Rendered images with source text:

-=-=-

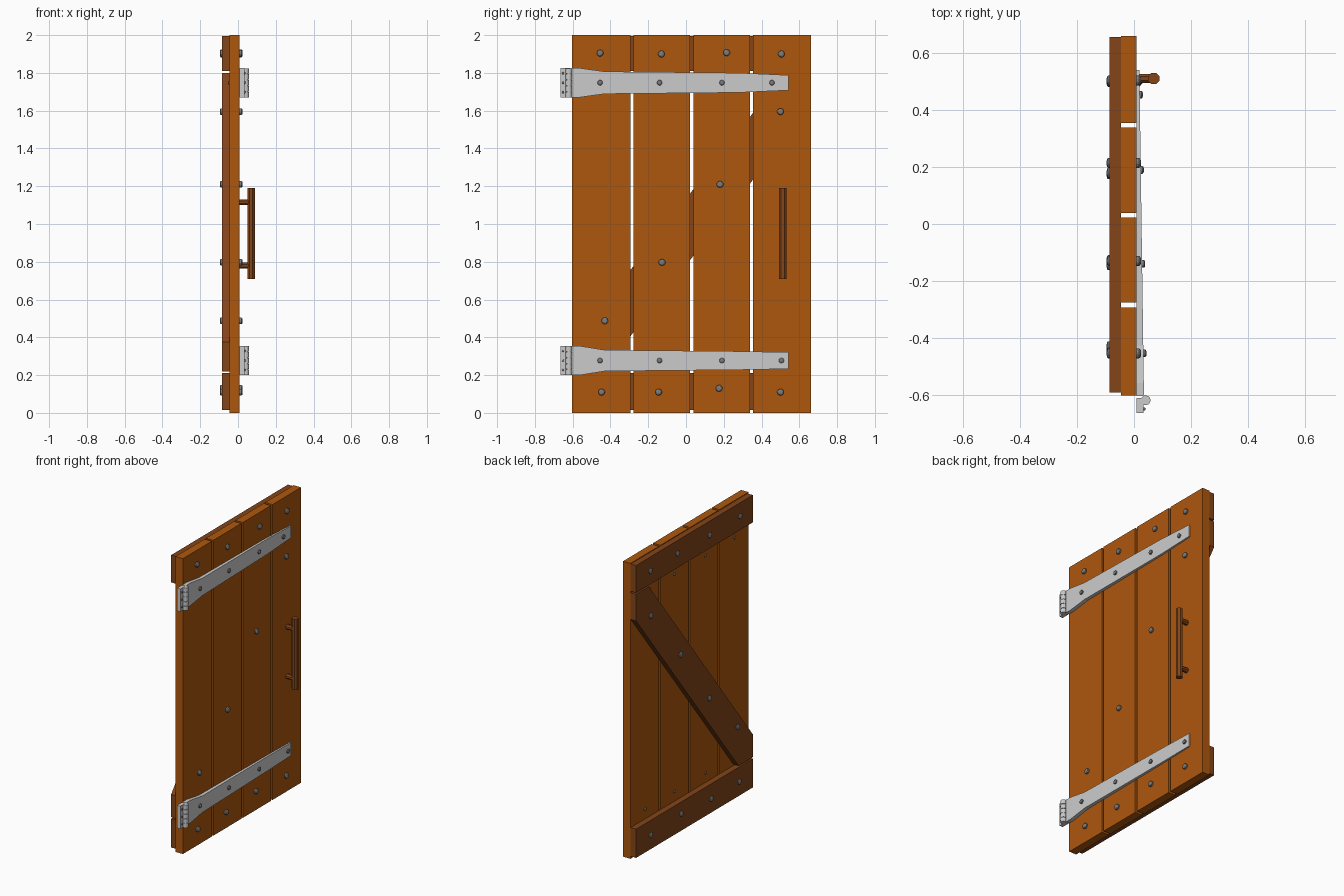
import bpy, bmesh, math

if "Cube" in bpy.data.objects:
    bpy.data.objects.remove(bpy.data.objects["Cube"])


def material(name, rgb):
    m = bpy.data.materials.new(name)
    m.diffuse_color = (*rgb, 1)
    m.use_nodes = True
    m.node_tree.nodes["Principled BSDF"].inputs["Base Color"].default_value = m.diffuse_color
    return m


plank_wood = material("plank_wood", (0.42, 0.095, 0.004))
brace_wood = material("brace_wood", (0.23, 0.06, 0.01))
bolt_steel = material("bolt_steel", (0.2, 0.2, 0.2))


def finish(name, bm, mat):
    bmesh.ops.recalc_face_normals(bm, faces=bm.faces)
    me = bpy.data.meshes.new(name)
    bm.to_mesh(me)
    bm.free()
    ob = bpy.data.objects.new(name, me)
    bpy.context.collection.objects.link(ob)
    if mat:
        me.materials.append(mat)
    return ob


def prism(name, outline, back, front, mat=None):
    """Outline in (y, z), spanning x from back to front (front may vary with y)."""
    bm = bmesh.new()
    fx = front if callable(front) else (lambda y: front)
    a = [bm.verts.new((back, y, z)) for y, z in outline]
    b = [bm.verts.new((fx(y), y, z)) for y, z in outline]
    bm.faces.new(a)
    bm.faces.new(b)
    n = len(a)
    for i in range(n):
        j = (i + 1) % n
        bm.faces.new((a[i], a[j], b[j], b[i]))
    return finish(name, bm, mat)


def board(name, y0, y1, z0, z1, back, front, mat=None):
    return prism(name, [(y0, z0), (y1, z0), (y1, z1), (y0, z1)], back, front, mat)


def lathe(name, profile, centre, axis, sides, mat=None):
    """Turn (height, radius) rings about the x or z axis through centre."""
    bm = bmesh.new()
    rings = []
    for h, r in profile:
        ring = []
        for i in range(sides):
            t = 2 * math.pi * (i + 0.5) / sides
            u, v = r * math.cos(t), r * math.sin(t)
            off = (h, u, v) if axis == "x" else (u, v, h)
            ring.append(bm.verts.new([c + o for c, o in zip(centre, off)]))
        rings.append(ring)
    for a, b in zip(rings, rings[1:]):
        for i in range(sides):
            j = (i + 1) % sides
            bm.faces.new((a[i], a[j], b[j], b[i]))
    bm.faces.new(rings[0])
    bm.faces.new(rings[-1])
    return finish(name, bm, mat)


def bolt(name, x, y, z, r, h, direction=1, mat=bolt_steel):
    s = direction * h
    lathe(name, [(-0.2 * s, r), (0.55 * s, r), (0.85 * s, 0.8 * r), (s, 0.45 * r)],
          (x, y, z), "x", 12, mat)


BACK, FACE, REAR = -0.046, 0.009, -0.086

# Four upright planks
for y0, y1 in [(-0.603, -0.293), (-0.277, 0.022), (0.039, 0.339), (0.356, 0.661)]:
    board("plank", y0, y1, 0, 2, BACK, FACE, plank_wood)

# Rear battens and diagonal brace
board("top_batten", -0.592, 0.657, 1.81, 1.995, REAR, BACK, brace_wood)
board("bottom_batten", -0.592, 0.657, 0.015, 0.21, REAR, BACK, brace_wood)
prism("diagonal_brace", [(-0.592, 0.22), (-0.44, 0.22), (0.657, 1.62),
                         (0.657, 1.80), (0.52, 1.80), (-0.592, 0.375)],
      REAR, BACK, brace_wood)

# Bolts through the battens and brace, with heads on both sides
for y, z in [(-0.455, 1.905), (-0.13, 1.90), (0.215, 1.907), (0.505, 1.90),
             (0.5, 1.595), (0.18, 1.21), (-0.127, 0.797), (-0.43, 0.487),
             (-0.447, 0.11), (-0.145, 0.11), (0.175, 0.13), (0.5, 0.11)]:
    bolt("front_bolt", FACE, y, z, 0.018, 0.016)
    bolt("rear_bolt", REAR, y, z, 0.018, 0.010, -1)


# Strap hinges, strap thinning toward its tip
def strap_front(y):
    return 0.035 - 0.016 * (y + 0.6) / 1.14


for zc, far_y, waist, tip in [(1.748, 0.455, 0.059, 0.040), (0.277, 0.505, 0.056, 0.044)]:
    half = [(-0.605, 0.077), (-0.56, 0.077), (-0.43, waist),
            (0.283, waist - 0.007), (0.542, tip)]
    outline = [(y, zc - h) for y, h in half] + [(y, zc + h) for y, h in reversed(half)]
    prism("hinge_strap", outline, FACE, strap_front)
    board("hinge_leaf", -0.665, -0.612, zc - 0.077, zc + 0.077, FACE, 0.034)
    # Interlocking knuckles and pin
    for i in range(5):
        z0 = zc - 0.077 + i * 0.0312
        k = lathe("hinge_knuckle", [(0, 0.017), (0.0285, 0.017)], (0.041, -0.62, z0), "z", 16)
    lathe("hinge_pin", [(-0.075, 0.012), (0.075, 0.012)], (0.041, -0.62, zc), "z", 12)
    # Strap bolts, with their ends showing behind the planks
    for y in (-0.455, -0.14, 0.19, far_y):
        bolt("strap_bolt", strap_front(y), y, zc, 0.014, 0.011)
        bolt("strap_bolt_end", BACK, y, zc, 0.010, 0.007, -1)
    # Small leaf screws
    for dz in (-0.05, 0, 0.05):
        bolt("leaf_screw", 0.034, -0.651, zc + dz, 0.006, 0.006)

# Handle: octagonal grip on two posts
lathe("handle_grip", [(0.709, 0.0215), (1.19, 0.0215)], (0.069, 0.512, 0), "z", 8, brace_wood)
for z in (0.78, 1.115):
    lathe("handle_post", [(-0.005, 0.017), (0.06, 0.017)], (FACE, 0.512, z), "x", 8, brace_wood)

-=-=-

*Work required:* Reproduce each entry exactly as written, but leave out the images.

*Written reply:*
import bpy, bmesh, math

if "Cube" in bpy.data.objects:
    bpy.data.objects.remove(bpy.data.objects["Cube"])


def material(name, rgb):
    m = bpy.data.materials.new(name)
    m.diffuse_color = (*rgb, 1)
    m.use_nodes = True
    m.node_tree.nodes["Principled BSDF"].inputs["Base Color"].default_value = m.diffuse_color
    return m


plank_wood = material("plank_wood", (0.42, 0.095, 0.004))
brace_wood = material("brace_wood", (0.23, 0.06, 0.01))
bolt_steel = material("bolt_steel", (0.2, 0.2, 0.2))


def finish(name, bm, mat):
    bmesh.ops.recalc_face_normals(bm, faces=bm.faces)
    me = bpy.data.meshes.new(name)
    bm.to_mesh(me)
    bm.free()
    ob = bpy.data.objects.new(name, me)
    bpy.context.collection.objects.link(ob)
    if mat:
        me.materials.append(mat)
    return ob


def prism(name, outline, back, front, mat=None):
    """Outline in (y, z), spanning x from back to front (front may vary with y)."""
    bm = bmesh.new()
    fx = front if callable(front) else (lambda y: front)
    a = [bm.verts.new((back, y, z)) for y, z in outline]
    b = [bm.verts.new((fx(y), y, z)) for y, z in outline]
    bm.faces.new(a)
    bm.faces.new(b)
    n = len(a)
    for i in range(n):
        j = (i + 1) % n
        bm.faces.new((a[i], a[j], b[j], b[i]))
    return finish(name, bm, mat)


def board(name, y0, y1, z0, z1, back, front, mat=None):
    return prism(name, [(y0, z0), (y1, z0), (y1, z1), (y0, z1)], back, front, mat)


def lathe(name, profile, centre, axis, sides, mat=None):
    """Turn (height, radius) rings about the x or z axis through centre."""
    bm = bmesh.new()
    rings = []
    for h, r in profile:
        ring = []
        for i in range(sides):
            t = 2 * math.pi * (i + 0.5) / sides
            u, v = r * math.cos(t), r * math.sin(t)
            off = (h, u, v) if axis == "x" else (u, v, h)
            ring.append(bm.verts.new([c + o for c, o in zip(centre, off)]))
        rings.append(ring)
    for a, b in zip(rings, rings[1:]):
        for i in range(sides):
            j = (i + 1) % sides
            bm.faces.new((a[i], a[j], b[j], b[i]))
    bm.faces.new(rings[0])
    bm.faces.new(rings[-1])
    return finish(name, bm, mat)


def bolt(name, x, y, z, r, h, direction=1, mat=bolt_steel):
    s = direction * h
    lathe(name, [(-0.2 * s, r), (0.55 * s, r), (0.85 * s, 0.8 * r), (s, 0.45 * r)],
          (x, y, z), "x", 12, mat)


BACK, FACE, REAR = -0.046, 0.009, -0.086

# Four upright planks
for y0, y1 in [(-0.603, -0.293), (-0.277, 0.022), (0.039, 0.339), (0.356, 0.661)]:
    board("plank", y0, y1, 0, 2, BACK, FACE, plank_wood)

# Rear battens and diagonal brace
board("top_batten", -0.592, 0.657, 1.81, 1.995, REAR, BACK, brace_wood)
board("bottom_batten", -0.592, 0.657, 0.015, 0.21, REAR, BACK, brace_wood)
prism("diagonal_brace", [(-0.592, 0.22), (-0.44, 0.22), (0.657, 1.62),
                         (0.657, 1.80), (0.52, 1.80), (-0.592, 0.375)],
      REAR, BACK, brace_wood)

# Bolts through the battens and brace, with heads on both sides
for y, z in [(-0.455, 1.905), (-0.13, 1.90), (0.215, 1.907), (0.505, 1.90),
             (0.5, 1.595), (0.18, 1.21), (-0.127, 0.797), (-0.43, 0.487),
             (-0.447, 0.11), (-0.145, 0.11), (0.175, 0.13), (0.5, 0.11)]:
    bolt("front_bolt", FACE, y, z, 0.018, 0.016)
    bolt("rear_bolt", REAR, y, z, 0.018, 0.010, -1)


# Strap hinges, strap thinning toward its tip
def strap_front(y):
    return 0.035 - 0.016 * (y + 0.6) / 1.14


for zc, far_y, waist, tip in [(1.748, 0.455, 0.059, 0.040), (0.277, 0.505, 0.056, 0.044)]:
    half = [(-0.605, 0.077), (-0.56, 0.077), (-0.43, waist),
            (0.283, waist - 0.007), (0.542, tip)]
    outline = [(y, zc - h) for y, h in half] + [(y, zc + h) for y, h in reversed(half)]
    prism("hinge_strap", outline, FACE, strap_front)
    board("hinge_leaf", -0.665, -0.612, zc - 0.077, zc + 0.077, FACE, 0.034)
    # Interlocking knuckles and pin
    for i in range(5):
        z0 = zc - 0.077 + i * 0.0312
        k = lathe("hinge_knuckle", [(0, 0.017), (0.0285, 0.017)], (0.041, -0.62, z0), "z", 16)
    lathe("hinge_pin", [(-0.075, 0.012), (0.075, 0.012)], (0.041, -0.62, zc), "z", 12)
    # Strap bolts, with their ends showing behind the planks
    for y in (-0.455, -0.14, 0.19, far_y):
        bolt("strap_bolt", strap_front(y), y, zc, 0.014, 0.011)
        bolt("strap_bolt_end", BACK, y, zc, 0.010, 0.007, -1)
    # Small leaf screws
    for dz in (-0.05, 0, 0.05):
        bolt("leaf_screw", 0.034, -0.651, zc + dz, 0.006, 0.006)

# Handle: octagonal grip on two posts
lathe("handle_grip", [(0.709, 0.0215), (1.19, 0.0215)], (0.069, 0.512, 0), "z", 8, brace_wood)
for z in (0.78, 1.115):
    lathe("handle_post", [(-0.005, 0.017), (0.06, 0.017)], (FACE, 0.512, z), "x", 8, brace_wood)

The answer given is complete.